* Given records:
━━━━━━
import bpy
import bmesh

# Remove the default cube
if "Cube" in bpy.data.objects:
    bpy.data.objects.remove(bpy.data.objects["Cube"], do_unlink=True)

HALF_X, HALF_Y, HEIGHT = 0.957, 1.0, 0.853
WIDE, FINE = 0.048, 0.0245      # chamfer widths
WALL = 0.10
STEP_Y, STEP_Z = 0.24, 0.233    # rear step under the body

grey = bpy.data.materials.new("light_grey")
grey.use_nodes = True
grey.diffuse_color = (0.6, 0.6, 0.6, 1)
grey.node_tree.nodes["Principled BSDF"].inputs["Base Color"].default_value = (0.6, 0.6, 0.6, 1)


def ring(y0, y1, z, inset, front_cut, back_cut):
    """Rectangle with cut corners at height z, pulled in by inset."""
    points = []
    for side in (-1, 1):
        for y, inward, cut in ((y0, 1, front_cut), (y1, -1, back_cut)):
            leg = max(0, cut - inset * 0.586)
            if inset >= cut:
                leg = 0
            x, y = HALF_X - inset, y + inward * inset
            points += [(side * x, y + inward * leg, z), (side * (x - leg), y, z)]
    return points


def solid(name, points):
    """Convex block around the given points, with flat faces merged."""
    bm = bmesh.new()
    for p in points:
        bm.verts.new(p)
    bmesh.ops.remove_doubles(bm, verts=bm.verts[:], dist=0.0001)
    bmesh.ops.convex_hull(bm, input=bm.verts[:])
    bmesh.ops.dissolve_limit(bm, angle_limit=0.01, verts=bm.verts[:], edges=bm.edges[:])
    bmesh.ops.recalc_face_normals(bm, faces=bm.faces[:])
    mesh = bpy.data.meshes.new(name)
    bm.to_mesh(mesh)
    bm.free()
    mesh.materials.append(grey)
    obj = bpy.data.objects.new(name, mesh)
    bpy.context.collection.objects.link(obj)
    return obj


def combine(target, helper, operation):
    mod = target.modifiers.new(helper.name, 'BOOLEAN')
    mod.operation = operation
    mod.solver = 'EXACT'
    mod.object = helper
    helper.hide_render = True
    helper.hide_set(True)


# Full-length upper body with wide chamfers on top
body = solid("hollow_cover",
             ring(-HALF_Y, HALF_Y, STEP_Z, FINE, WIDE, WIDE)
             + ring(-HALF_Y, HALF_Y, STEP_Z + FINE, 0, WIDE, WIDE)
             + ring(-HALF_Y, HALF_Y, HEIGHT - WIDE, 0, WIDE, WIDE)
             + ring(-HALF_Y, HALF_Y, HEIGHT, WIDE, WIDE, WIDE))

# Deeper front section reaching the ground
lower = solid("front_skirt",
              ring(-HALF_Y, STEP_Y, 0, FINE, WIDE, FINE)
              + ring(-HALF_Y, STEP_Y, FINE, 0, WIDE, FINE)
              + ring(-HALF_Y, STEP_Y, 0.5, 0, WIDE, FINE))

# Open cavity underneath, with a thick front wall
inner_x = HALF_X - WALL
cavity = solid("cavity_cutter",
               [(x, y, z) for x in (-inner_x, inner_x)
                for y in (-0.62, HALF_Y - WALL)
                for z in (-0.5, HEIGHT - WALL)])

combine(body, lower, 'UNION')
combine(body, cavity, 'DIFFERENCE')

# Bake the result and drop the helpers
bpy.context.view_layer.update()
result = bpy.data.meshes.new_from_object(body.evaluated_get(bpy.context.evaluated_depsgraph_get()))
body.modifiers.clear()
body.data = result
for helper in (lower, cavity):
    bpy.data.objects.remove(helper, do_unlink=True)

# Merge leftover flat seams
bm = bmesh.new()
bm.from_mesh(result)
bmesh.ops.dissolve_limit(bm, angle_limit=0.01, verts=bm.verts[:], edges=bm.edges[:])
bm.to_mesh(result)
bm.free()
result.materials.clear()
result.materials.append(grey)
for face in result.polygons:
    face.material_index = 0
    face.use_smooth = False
━━━━━━
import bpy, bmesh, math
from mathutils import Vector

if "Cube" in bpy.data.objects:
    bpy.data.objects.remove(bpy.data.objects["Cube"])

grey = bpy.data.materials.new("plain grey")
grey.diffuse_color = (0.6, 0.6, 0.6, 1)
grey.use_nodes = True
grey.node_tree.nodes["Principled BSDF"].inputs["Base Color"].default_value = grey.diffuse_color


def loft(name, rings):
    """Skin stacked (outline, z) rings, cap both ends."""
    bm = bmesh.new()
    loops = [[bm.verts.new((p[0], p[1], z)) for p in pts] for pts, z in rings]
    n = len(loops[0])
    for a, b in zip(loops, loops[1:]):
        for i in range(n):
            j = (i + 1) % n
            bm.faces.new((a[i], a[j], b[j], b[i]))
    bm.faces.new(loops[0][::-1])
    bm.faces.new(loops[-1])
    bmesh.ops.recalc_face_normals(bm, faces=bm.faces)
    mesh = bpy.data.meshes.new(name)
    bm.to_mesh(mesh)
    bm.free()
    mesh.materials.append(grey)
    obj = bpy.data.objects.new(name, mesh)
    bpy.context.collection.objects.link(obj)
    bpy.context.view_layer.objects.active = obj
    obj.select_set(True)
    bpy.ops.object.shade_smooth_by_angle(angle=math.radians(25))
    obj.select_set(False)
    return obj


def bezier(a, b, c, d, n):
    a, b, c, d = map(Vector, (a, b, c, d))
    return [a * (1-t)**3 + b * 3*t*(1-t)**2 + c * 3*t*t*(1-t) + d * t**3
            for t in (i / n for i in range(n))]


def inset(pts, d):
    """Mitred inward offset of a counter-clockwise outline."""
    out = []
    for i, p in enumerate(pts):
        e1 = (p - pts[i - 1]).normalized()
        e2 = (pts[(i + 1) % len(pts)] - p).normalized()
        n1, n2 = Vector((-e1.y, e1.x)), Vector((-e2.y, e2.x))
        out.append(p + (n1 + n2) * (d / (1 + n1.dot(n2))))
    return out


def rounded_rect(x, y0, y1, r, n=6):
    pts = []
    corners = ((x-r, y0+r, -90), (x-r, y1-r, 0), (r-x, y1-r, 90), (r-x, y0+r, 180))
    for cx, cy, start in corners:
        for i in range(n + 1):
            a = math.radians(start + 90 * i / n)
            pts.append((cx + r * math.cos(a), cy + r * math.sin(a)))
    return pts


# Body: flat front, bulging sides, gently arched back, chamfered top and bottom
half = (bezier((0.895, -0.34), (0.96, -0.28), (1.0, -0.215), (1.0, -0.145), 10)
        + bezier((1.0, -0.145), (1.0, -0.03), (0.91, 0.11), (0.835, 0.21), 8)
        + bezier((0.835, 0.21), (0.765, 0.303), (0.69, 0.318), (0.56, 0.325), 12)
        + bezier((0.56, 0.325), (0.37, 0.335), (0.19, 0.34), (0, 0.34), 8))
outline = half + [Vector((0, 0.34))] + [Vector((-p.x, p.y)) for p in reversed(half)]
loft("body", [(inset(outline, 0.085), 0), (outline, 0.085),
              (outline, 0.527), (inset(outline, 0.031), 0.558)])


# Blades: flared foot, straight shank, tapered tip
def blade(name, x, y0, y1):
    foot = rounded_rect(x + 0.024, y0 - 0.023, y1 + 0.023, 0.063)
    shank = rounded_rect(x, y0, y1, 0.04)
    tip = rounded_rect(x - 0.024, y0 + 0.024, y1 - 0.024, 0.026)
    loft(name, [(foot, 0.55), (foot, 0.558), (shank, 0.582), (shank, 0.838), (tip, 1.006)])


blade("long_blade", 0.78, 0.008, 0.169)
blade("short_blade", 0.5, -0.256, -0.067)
━━━━━━
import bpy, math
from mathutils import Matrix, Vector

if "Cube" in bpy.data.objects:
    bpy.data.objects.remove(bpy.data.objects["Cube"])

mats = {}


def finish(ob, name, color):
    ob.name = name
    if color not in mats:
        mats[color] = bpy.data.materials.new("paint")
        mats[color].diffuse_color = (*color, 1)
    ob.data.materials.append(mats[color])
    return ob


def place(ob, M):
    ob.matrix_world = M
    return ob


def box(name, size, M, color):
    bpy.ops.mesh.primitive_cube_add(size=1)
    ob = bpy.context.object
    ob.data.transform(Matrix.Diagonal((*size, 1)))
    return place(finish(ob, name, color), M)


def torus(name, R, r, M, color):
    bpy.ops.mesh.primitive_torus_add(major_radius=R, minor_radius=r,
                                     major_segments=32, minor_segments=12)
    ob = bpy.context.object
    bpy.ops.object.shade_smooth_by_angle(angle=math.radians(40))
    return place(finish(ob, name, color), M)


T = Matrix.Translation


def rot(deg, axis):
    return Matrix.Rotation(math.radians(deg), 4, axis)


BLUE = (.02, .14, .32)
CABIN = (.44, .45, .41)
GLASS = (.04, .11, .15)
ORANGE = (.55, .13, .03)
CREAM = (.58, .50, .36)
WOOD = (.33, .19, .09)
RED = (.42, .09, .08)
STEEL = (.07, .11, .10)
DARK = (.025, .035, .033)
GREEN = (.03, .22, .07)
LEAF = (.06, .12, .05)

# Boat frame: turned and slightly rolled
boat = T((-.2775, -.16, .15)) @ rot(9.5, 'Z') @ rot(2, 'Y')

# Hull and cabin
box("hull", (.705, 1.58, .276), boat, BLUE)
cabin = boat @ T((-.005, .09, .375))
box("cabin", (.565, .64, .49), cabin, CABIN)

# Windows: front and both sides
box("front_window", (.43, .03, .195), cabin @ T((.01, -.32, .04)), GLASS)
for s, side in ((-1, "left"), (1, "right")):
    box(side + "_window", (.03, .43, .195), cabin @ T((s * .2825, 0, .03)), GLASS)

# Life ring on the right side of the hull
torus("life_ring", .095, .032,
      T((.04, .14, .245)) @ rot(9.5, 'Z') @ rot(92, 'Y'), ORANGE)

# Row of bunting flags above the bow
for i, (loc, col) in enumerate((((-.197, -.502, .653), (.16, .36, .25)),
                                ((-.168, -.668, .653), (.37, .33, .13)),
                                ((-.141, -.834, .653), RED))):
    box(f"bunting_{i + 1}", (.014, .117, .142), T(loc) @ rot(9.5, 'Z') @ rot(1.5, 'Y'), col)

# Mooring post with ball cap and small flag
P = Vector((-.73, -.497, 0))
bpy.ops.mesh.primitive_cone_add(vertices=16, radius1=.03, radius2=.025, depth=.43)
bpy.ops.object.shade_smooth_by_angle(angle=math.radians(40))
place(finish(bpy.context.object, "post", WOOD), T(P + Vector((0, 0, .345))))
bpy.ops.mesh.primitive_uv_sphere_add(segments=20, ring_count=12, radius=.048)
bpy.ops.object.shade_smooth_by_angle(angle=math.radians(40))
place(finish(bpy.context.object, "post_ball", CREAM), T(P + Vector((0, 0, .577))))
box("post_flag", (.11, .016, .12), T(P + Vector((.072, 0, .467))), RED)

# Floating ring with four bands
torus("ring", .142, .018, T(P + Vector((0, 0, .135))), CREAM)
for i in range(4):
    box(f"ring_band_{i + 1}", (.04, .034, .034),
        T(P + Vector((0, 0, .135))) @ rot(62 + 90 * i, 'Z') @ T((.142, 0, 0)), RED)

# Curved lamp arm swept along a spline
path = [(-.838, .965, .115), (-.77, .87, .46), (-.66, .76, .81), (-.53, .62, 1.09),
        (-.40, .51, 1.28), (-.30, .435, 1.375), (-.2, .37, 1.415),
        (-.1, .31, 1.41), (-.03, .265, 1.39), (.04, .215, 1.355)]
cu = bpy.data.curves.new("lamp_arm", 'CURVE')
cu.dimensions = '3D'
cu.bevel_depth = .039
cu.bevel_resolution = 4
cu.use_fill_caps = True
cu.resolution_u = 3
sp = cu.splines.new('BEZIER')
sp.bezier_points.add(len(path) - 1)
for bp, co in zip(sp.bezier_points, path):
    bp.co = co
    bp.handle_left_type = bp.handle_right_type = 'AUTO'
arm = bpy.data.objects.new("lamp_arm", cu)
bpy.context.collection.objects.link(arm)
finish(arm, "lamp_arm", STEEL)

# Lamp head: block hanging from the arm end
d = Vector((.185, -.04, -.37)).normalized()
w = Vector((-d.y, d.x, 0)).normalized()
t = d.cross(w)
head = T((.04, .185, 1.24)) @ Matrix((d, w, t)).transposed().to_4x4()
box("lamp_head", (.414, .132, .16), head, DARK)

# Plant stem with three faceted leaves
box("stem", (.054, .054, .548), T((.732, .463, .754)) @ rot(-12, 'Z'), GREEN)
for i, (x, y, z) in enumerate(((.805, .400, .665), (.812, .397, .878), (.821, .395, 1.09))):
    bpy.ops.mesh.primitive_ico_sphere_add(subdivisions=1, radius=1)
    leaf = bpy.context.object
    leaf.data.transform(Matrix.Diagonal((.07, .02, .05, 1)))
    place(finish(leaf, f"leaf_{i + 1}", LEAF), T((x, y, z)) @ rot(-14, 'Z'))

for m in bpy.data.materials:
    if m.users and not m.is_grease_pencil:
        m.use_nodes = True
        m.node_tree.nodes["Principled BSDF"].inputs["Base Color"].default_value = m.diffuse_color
━━━━━━
* Prompt:
Within the listing above, give again exactly every line from the line with "# Blades: flared" through the line with "0.5, -0.256, -0.067)", both included, and no other line.

* Final answer:
# Blades: flared foot, straight shank, tapered tip
def blade(name, x, y0, y1):
    foot = rounded_rect(x + 0.024, y0 - 0.023, y1 + 0.023, 0.063)
    shank = rounded_rect(x, y0, y1, 0.04)
    tip = rounded_rect(x - 0.024, y0 + 0.024, y1 - 0.024, 0.026)
    loft(name, [(foot, 0.55), (foot, 0.558), (shank, 0.582), (shank, 0.838), (tip, 1.006)])


blade("long_blade", 0.78, 0.008, 0.169)
blade("short_blade", 0.5, -0.256, -0.067)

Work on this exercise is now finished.